__Your instructions__: Take every line in the entries that includes the word "plate" and copy it.

BEGIN Listed entries

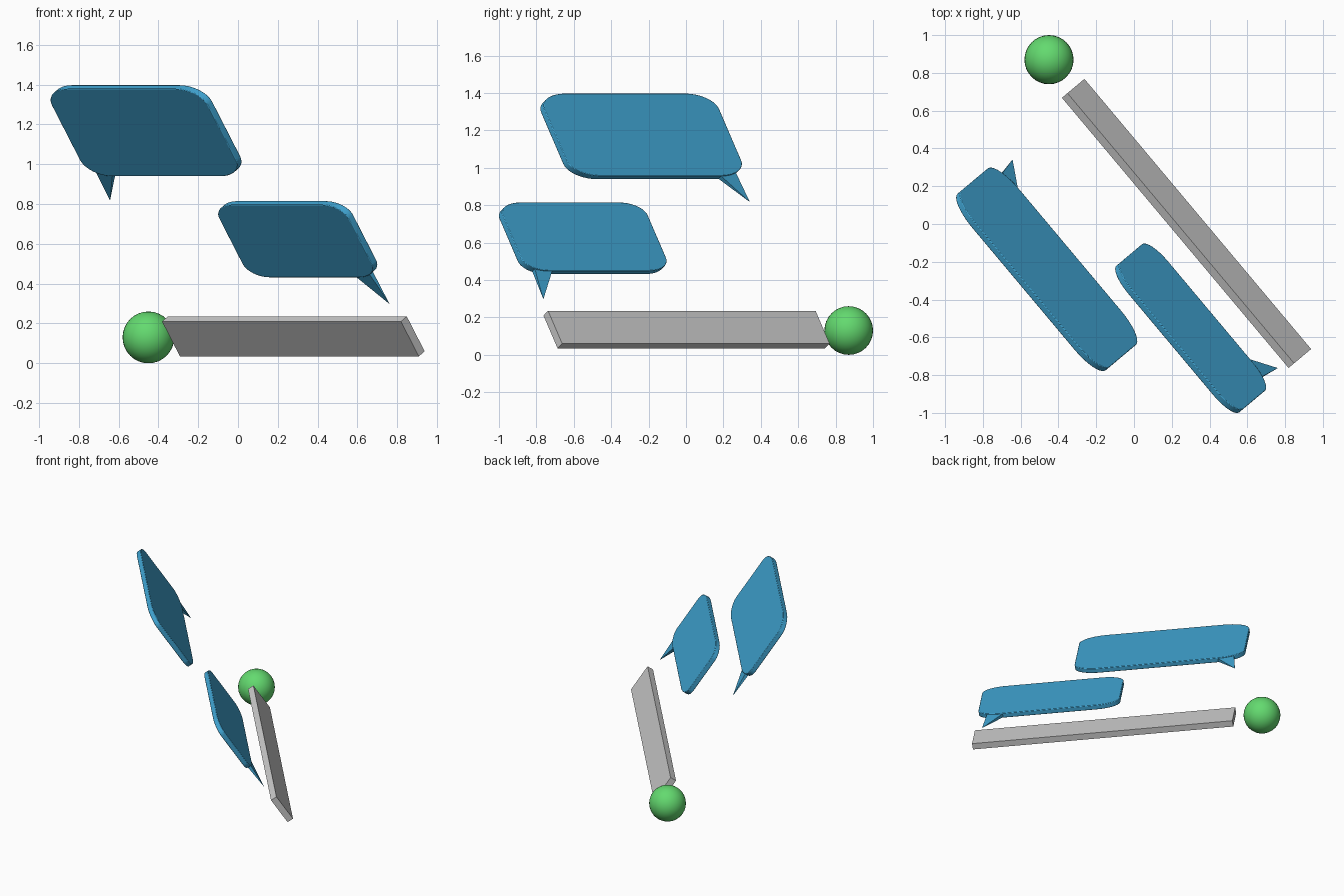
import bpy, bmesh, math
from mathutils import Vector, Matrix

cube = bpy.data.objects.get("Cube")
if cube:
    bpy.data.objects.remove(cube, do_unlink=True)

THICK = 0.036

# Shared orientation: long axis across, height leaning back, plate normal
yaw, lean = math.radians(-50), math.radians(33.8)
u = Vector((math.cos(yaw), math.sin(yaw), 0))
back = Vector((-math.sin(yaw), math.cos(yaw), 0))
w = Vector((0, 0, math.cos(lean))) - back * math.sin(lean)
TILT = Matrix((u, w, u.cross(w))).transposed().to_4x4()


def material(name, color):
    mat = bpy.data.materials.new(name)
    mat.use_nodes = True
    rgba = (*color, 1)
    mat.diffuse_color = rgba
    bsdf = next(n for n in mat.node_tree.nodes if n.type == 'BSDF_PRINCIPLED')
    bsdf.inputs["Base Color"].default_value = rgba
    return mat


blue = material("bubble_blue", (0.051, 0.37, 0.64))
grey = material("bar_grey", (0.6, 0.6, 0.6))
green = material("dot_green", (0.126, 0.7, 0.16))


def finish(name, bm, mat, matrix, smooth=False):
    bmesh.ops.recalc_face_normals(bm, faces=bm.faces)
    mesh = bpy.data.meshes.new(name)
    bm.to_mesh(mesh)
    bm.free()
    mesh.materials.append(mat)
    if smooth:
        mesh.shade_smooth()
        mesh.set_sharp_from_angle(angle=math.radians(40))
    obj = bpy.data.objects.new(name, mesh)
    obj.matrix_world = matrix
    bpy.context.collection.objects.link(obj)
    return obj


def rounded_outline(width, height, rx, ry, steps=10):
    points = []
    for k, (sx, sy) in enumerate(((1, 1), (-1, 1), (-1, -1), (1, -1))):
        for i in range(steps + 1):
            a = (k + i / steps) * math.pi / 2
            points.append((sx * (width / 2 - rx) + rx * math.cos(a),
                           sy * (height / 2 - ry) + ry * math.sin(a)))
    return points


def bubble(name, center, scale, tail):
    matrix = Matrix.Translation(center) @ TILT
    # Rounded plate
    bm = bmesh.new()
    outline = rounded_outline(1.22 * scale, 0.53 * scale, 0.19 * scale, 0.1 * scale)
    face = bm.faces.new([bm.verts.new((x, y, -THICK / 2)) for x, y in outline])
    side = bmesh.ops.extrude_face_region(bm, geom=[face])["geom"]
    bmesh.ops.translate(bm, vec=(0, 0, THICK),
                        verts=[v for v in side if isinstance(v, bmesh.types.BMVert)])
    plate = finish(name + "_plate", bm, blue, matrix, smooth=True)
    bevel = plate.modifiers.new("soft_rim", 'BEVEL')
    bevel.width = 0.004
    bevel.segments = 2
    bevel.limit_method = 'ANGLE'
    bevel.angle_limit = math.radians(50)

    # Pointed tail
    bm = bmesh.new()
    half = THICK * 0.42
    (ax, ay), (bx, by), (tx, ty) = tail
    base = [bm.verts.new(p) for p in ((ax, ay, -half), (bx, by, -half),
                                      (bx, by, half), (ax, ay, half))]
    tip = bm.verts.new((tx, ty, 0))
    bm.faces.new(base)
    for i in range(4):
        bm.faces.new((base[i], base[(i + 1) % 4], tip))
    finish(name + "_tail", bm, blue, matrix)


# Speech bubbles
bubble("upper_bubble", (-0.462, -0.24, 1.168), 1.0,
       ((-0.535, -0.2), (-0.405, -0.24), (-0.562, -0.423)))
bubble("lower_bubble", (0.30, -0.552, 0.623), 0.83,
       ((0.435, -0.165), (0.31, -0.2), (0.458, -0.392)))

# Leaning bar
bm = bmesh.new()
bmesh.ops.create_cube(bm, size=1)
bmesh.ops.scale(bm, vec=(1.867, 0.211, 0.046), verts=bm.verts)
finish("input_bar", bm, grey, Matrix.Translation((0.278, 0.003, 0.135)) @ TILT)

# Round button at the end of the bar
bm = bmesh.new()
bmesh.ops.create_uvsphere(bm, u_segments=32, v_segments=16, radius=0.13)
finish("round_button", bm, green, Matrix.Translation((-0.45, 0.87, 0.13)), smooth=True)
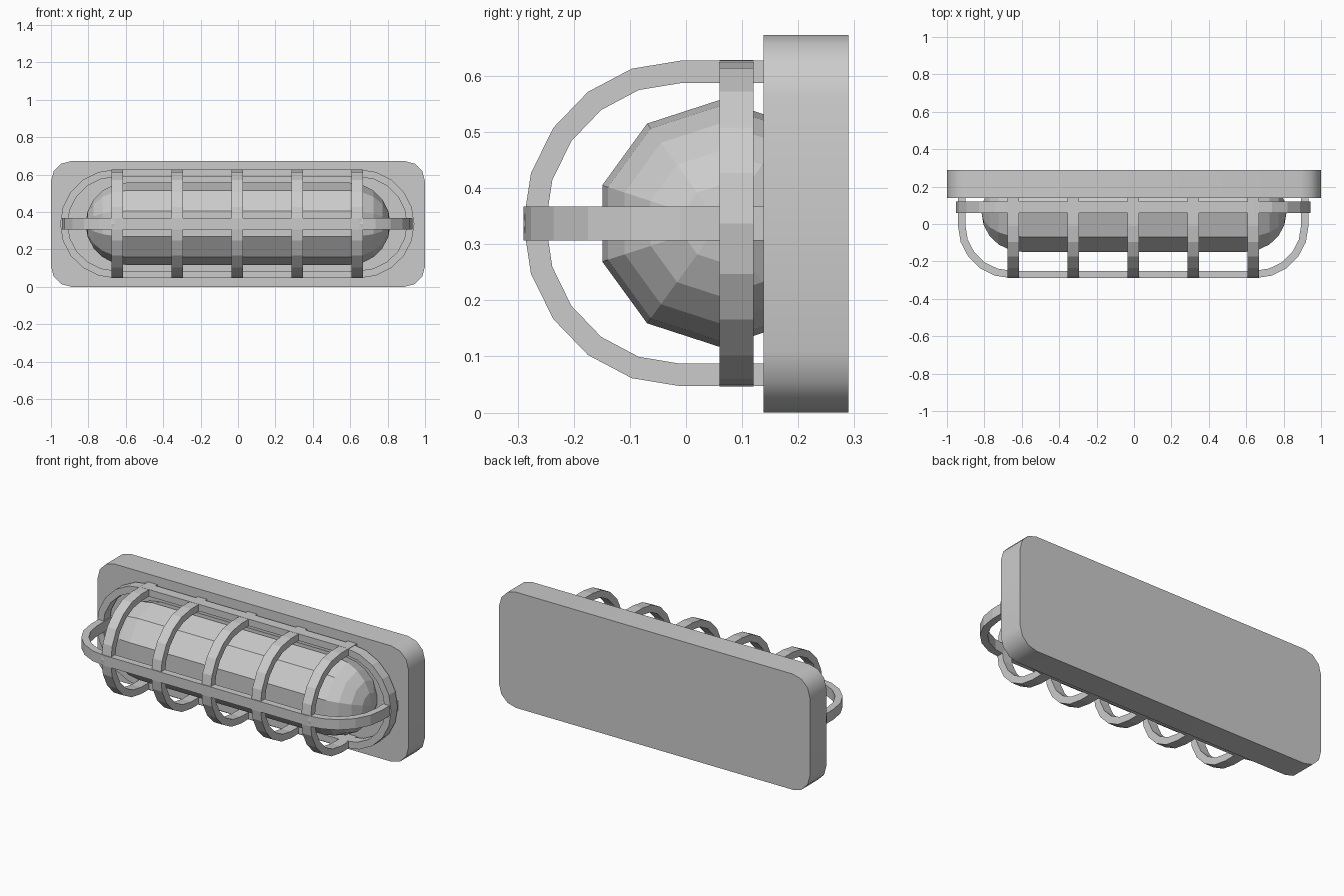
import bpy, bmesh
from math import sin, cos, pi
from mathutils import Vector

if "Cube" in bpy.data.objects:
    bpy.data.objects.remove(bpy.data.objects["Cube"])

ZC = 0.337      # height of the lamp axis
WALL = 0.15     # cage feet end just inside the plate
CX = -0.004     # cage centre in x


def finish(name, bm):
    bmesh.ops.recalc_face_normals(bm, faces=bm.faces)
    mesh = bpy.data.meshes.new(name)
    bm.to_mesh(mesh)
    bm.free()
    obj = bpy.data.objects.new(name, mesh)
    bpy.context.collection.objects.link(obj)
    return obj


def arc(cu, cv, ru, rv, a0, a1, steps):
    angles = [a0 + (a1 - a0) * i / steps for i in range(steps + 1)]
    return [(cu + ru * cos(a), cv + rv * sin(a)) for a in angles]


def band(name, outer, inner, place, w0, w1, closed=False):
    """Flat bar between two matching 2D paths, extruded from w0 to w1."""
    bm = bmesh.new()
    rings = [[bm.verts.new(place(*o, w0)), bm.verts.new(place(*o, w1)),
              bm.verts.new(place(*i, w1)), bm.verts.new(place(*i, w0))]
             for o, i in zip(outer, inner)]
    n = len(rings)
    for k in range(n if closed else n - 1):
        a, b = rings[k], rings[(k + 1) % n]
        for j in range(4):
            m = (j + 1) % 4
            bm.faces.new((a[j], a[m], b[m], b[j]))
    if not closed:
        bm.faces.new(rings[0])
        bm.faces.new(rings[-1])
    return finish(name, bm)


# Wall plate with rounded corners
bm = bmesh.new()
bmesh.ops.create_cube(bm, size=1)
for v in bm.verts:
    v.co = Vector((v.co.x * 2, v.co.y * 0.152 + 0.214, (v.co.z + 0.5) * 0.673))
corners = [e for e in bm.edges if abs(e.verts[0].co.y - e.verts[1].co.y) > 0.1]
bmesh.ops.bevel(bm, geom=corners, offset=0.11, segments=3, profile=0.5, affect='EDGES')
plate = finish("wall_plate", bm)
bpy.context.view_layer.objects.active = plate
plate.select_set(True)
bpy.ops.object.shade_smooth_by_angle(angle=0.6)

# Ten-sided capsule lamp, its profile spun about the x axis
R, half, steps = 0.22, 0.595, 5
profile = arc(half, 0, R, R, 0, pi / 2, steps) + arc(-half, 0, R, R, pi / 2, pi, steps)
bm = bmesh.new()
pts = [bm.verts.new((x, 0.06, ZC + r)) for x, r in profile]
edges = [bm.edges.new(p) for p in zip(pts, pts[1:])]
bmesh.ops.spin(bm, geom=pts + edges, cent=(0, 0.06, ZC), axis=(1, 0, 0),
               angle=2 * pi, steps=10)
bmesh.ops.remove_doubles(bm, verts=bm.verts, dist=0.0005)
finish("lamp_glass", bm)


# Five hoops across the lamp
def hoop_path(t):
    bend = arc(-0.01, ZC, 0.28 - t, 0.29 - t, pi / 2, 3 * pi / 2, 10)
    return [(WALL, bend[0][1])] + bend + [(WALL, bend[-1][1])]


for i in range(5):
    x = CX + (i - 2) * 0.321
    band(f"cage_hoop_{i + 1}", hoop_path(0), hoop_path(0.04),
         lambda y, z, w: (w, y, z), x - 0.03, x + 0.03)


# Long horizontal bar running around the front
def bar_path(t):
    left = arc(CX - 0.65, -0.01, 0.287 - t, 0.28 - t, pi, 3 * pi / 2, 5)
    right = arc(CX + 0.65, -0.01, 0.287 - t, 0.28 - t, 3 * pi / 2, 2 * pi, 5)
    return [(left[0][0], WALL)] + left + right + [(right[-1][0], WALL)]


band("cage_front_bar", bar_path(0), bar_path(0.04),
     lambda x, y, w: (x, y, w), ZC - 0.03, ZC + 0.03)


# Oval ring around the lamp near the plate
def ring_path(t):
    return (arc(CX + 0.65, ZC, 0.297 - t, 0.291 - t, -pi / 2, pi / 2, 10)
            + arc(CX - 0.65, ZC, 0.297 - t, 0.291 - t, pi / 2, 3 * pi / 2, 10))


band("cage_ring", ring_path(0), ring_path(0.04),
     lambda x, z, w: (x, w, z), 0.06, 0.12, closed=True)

END Listed entries

__Answer space__:
# Shared orientation: long axis across, height leaning back, plate normal
    # Rounded plate
    plate = finish(name + "_plate", bm, blue, matrix, smooth=True)
    bevel = plate.modifiers.new("soft_rim", 'BEVEL')
WALL = 0.15     # cage feet end just inside the plate
# Wall plate with rounded corners
plate = finish("wall_plate", bm)
bpy.context.view_layer.objects.active = plate
plate.select_set(True)
# Oval ring around the lamp near the plate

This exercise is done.